Admission is free and the public is invited to attend. All lectures will be held in the Marlyn E. Lugar Courtroom at the College of Law.
Law professor Jim Friedberg is organizing the Mexico Week lectures. He hopes they will provide insight into Mexican society and dispel some of the myths surrounding the country that shares a 2,000 mile border with the United States.
“Mexico has a rapidly expanding economy and population,” he said. “It’s a country with immense human and natural resources and significant problems. We have to be partners in solving the problems of our North American continent.”

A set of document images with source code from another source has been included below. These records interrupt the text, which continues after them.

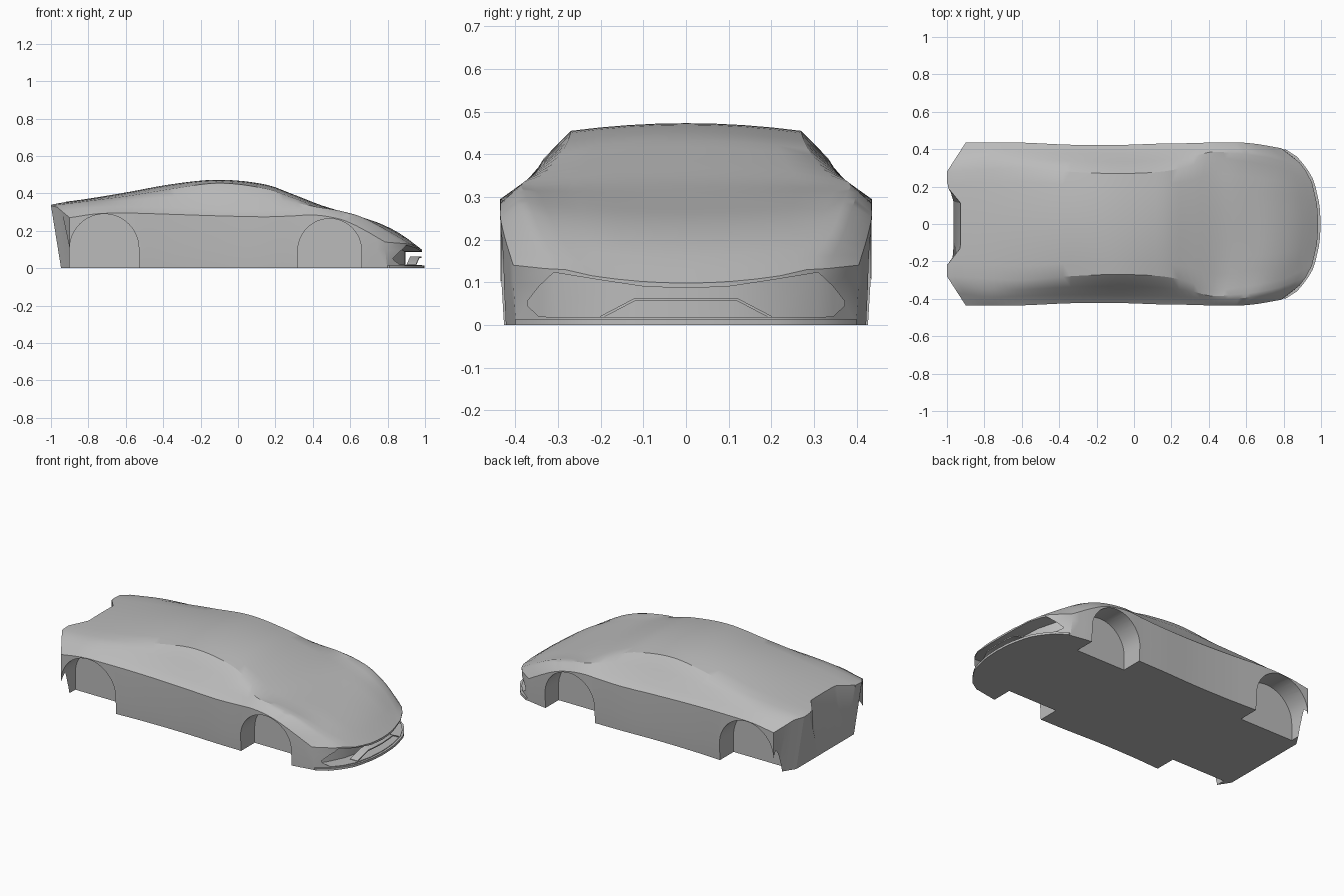
import bpy, bmesh, math

cube = bpy.data.objects.get("Cube")
if cube:
    bpy.data.objects.remove(cube, do_unlink=True)

paint = bpy.data.materials.new("grey_paint")
paint.use_nodes = True
GREY = (0.5, 0.5, 0.5, 1)
paint.diffuse_color = GREY
paint.node_tree.nodes["Principled BSDF"].inputs["Base Color"].default_value = GREY


def lerp_table(table, t):
    for (a, p), (b, q) in zip(table, table[1:]):
        if t <= b:
            return p + (q - p) * max(0, t - a) / (b - a)
    return table[-1][1]


def nose_x(y):
    """Plan outline of the rounded nose."""
    return lerp_table([(0, .985), (.1, .98), (.23, .95), (.3, .91),
                       (.37, .85), (.42, .76), (.44, .72)], abs(y))


def tail_x(y, z):
    """Chamfered rear corners and lower rear edge."""
    corner = lerp_table([(0, -1), (.28, -1), (.435, -.9)], abs(y))
    return corner + max(0, .09 - z) * .6


def warp(u, y, z):
    if u > .3:
        return .3 + (u - .3) * (nose_x(y) - .3) / .685
    if u < -.7:
        return -.7 + (u + .7) * (tail_x(y, z) + .7) / -.3
    return u


def make(name, verts, faces):
    mesh = bpy.data.meshes.new(name)
    mesh.from_pydata(verts, [], faces)
    bm = bmesh.new()
    bm.from_mesh(mesh)
    bmesh.ops.remove_doubles(bm, verts=bm.verts, dist=1e-5)
    bmesh.ops.recalc_face_normals(bm, faces=bm.faces)
    bm.to_mesh(mesh)
    bm.free()
    mesh.materials.append(paint)
    obj = bpy.data.objects.new(name, mesh)
    bpy.context.collection.objects.link(obj)
    return obj


def prism(name, bottom, top):
    n = len(bottom)
    sides = [(i, (i + 1) % n, n + (i + 1) % n, n + i) for i in range(n)]
    return make(name, bottom + top, sides + [tuple(range(n)), tuple(range(n, 2 * n))])


def activate(obj):
    bpy.ops.object.select_all(action='DESELECT')
    obj.select_set(True)
    bpy.context.view_layer.objects.active = obj


def cut(obj, cutter):
    mod = obj.modifiers.new("cut", 'BOOLEAN')
    mod.operation = 'DIFFERENCE'
    mod.solver = 'EXACT'
    mod.object = cutter
    activate(obj)
    bpy.ops.object.modifier_apply(modifier=mod.name)
    bpy.data.objects.remove(cutter, do_unlink=True)


# Body stations: x, side width, shoulder z, belt y, belt z, roof y, roof z, centre z
STATIONS = [
    (-1, .435, .27, .37, .305, .28, .335, .345),
    (-.8, .435, .29, .39, .325, .29, .36, .372),
    (-.6, .435, .295, .385, .328, .30, .385, .405),
    (-.35, .424, .288, .378, .325, .28, .425, .45),
    (-.1, .422, .28, .38, .315, .27, .455, .473),
    (.15, .43, .275, .385, .31, .28, .425, .447),
    (.3, .432, .28, .39, .315, .31, .375, .393),
    (.45, .435, .285, .40, .318, .355, .328, .335),
    (.6, .435, .275, .40, .305, .34, .302, .29),
    (.75, .435, .25, .39, .275, .32, .258, .243),
    (.87, .425, .205, .37, .215, .29, .198, .183),
    (.985, .405, .14, .33, .132, .22, .115, .098),
]


def station(x):
    """Smooth interpolation through the stations."""
    k = max(i for i, s in enumerate(STATIONS[:-1]) if s[0] <= x + 1e-9)
    p1, p2 = STATIONS[k], STATIONS[k + 1]
    p0, p3 = STATIONS[max(k - 1, 0)], STATIONS[min(k + 2, len(STATIONS) - 1)]
    h = p2[0] - p1[0]
    t = (x - p1[0]) / h
    out = []
    for j in range(1, len(p1)):
        m1 = (p2[j] - p0[j]) / (p2[0] - p0[0]) * h
        m2 = (p3[j] - p1[j]) / (p3[0] - p1[0]) * h
        d = p2[j] - p1[j]
        out.append(p1[j] + t * m1 + t * t * (3 * d - 2 * m1 - m2) + t ** 3 * (m1 + m2 - 2 * d))
    return out


def section(u):
    """Closed ring: over the top from right to left, then back along the floor."""
    w, sh, by, bz, ry, rz, top = station(u)
    crown = [(ry * f, top + (rz - top) * f * f) for f in (.25, .5, .75, 1)]
    upper = crown + [((ry + by) / 2 + .008, (rz + bz) / 2 + .006), (by, bz)]
    half = upper + [(w, sh), (w, .1), (w - .006, 0)]
    low = [(y, 0) for y, z in reversed(upper)]
    right = [(0, top)] + half + low + [(0, 0)]
    return [(warp(u, y, z), y, z) for y, z in right]


# Main body shell, lofted on both sides of the centre plane
us = [-1 + 1.985 * i / 48 for i in range(49)]
verts, faces = [], []
for side in (1, -1):
    for u in us:
        verts += [(x, y * side, z) for x, y, z in section(u)]
n = len(section(0))
for s in range(2):
    base = s * n * len(us)
    for i in range(len(us) - 1):
        a = base + i * n
        faces += [(a + j, a + j + 1, a + n + j + 1, a + n + j) for j in range(n - 1)]
    for a in (base, base + (len(us) - 1) * n):
        faces += [(a + j, a + j + 1, a + n - 2 - j, a + n - 1 - j) for j in range(6)]
        faces.append(tuple(a + j for j in range(6, 11)))
body = make("body_shell", verts, faces)

# Wheel arches
for cx, cz, r in ((.49, .095, .17), (-.715, .105, .185)):
    arc = [(cx + r * math.cos(math.pi * i / 24), cz + r * math.sin(math.pi * i / 24))
           for i in range(25)]
    outline = [(cx + r, -.1)] + arc + [(cx - r, -.1)]
    for side in (1, -1):
        cut(body, prism("arch_cutter", [(x, side * .295, z) for x, z in outline],
                        [(x, side * .6, z) for x, z in outline]))

# Front intake, a recess that follows the nose
columns = [(0, .018, .086), (.1, .018, .09), (.2, .018, .105), (.31, .018, .123),
           (.345, .02, .09), (.372, .045, .055)]
columns = [(-y, a, b) for y, a, b in reversed(columns[1:])] + columns
verts, faces = [], []
for y, low, high in columns:
    back = nose_x(y) - .09
    verts += [(back, y, low), (back, y, high), (1.1, y, high), (1.1, y, low)]
for i in range(0, len(verts) - 4, 4):
    faces += [(i + j, i + (j + 1) % 4, i + 4 + (j + 1) % 4, i + 4 + j) for j in range(4)]
faces += [(0, 1, 2, 3), tuple(range(len(verts) - 4, len(verts)))]
cut(body, make("intake_cutter", verts, faces))

# Scooped rear panel under the notched deck edge
scoop = [(-1.1, -.26), (-.985, -.24), (-.965, -.12), (-.965, .12), (-.985, .24), (-1.1, .26)]
deck = [(-1.1, -.24), (-1.0, -.21), (-.92, -.11), (-.92, .11), (-1.0, .21), (-1.1, .24)]
cut(body, prism("tail_cutter", [(x, y, .12) for x, y in scoop], [(x, y, .4) for x, y in deck]))

# Front splitter
ys = [-.4 + .8 * i / 20 for i in range(21)]
plan = [(nose_x(y) + .013, y) for y in ys] + [(.7, .38), (.7, -.38)]
splitter = prism("front_splitter", [(x, y, 0) for x, y in plan], [(x, y, .014) for x, y in plan])

# Centre blade standing on the splitter
path = [(-.2, .014), (-.12, .056), (-.06, .056), (0, .056), (.06, .056), (.12, .056), (.2, .014)]
verts, faces = [], []
for y, z in path:
    f = nose_x(y) - .005
    verts += [(f, y, z), (f - .05, y, z), (f - .05, y, z + .007), (f, y, z + .007)]
for i in range(0, len(verts) - 4, 4):
    faces += [(i + j, i + (j + 1) % 4, i + 4 + (j + 1) % 4, i + 4 + j) for j in range(4)]
faces += [(0, 1, 2, 3), tuple(range(len(verts) - 4, len(verts)))]
blade = make("intake_blade", verts, faces)

for obj in (body, splitter, blade):
    activate(obj)
    bpy.ops.object.shade_smooth_by_angle(angle=math.radians(28))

Patricia Begné, a law professor at the University of Guanajuato, will discuss the Mexican legal system at 3:30 p.m. on Monday, October 28.
Katya Rodriguez will speak on Mexican poverty, welfare, and law reform at 3:30 p.m. on Tuesday, October 29. She is a social sciences research professor at the University of Guanajuato.
Professor Fernando Patron will address law, politics, and constitutional evolution in Mexico at 3:30 p.m. on Wednesday, October 30. Patron is the Director of the Department of Public Management at the University of Guanajuato.
The lecture series concludes with a panel discussion about meeting Mexico’s challenges in law, politics, and social policy at 3:30 p.m. on Thursday, October 31. In addition to the Guanajuato professors, the panel will feature WVU professors Michele Stephens (history), Victor Mucino (engineering), and Arthur Rizer (law).
The University of Guanajuato, established in 1732, has had an academic relationship with WVU and the College of Law for over two decades.
Located in the highlands of central Mexico, Guanajuato was founded in 1559. A UNESCO World Heritage Site, it has been Morgantown’s sister city since 2008.
“The relationship between the two universities and cities has provided exceptional cultural and intellectual opportunities,” said Friedberg, who leads a biennial study abroad trip to Guanajuato with law professors Gregory Bowman and Jena Martin. The next trip will be in May 2014 and it’s open to all WVU graduate students.
Mexico Week at the College of Law is supported by the Archibald McDougall Visiting Lectureship in International Law, which explores diverse points of view on issues critical to the global legal community. It is co-sponsored by WVU Latin American Studies.
For more information, visit law.wvu.edu/mexico-week-2013.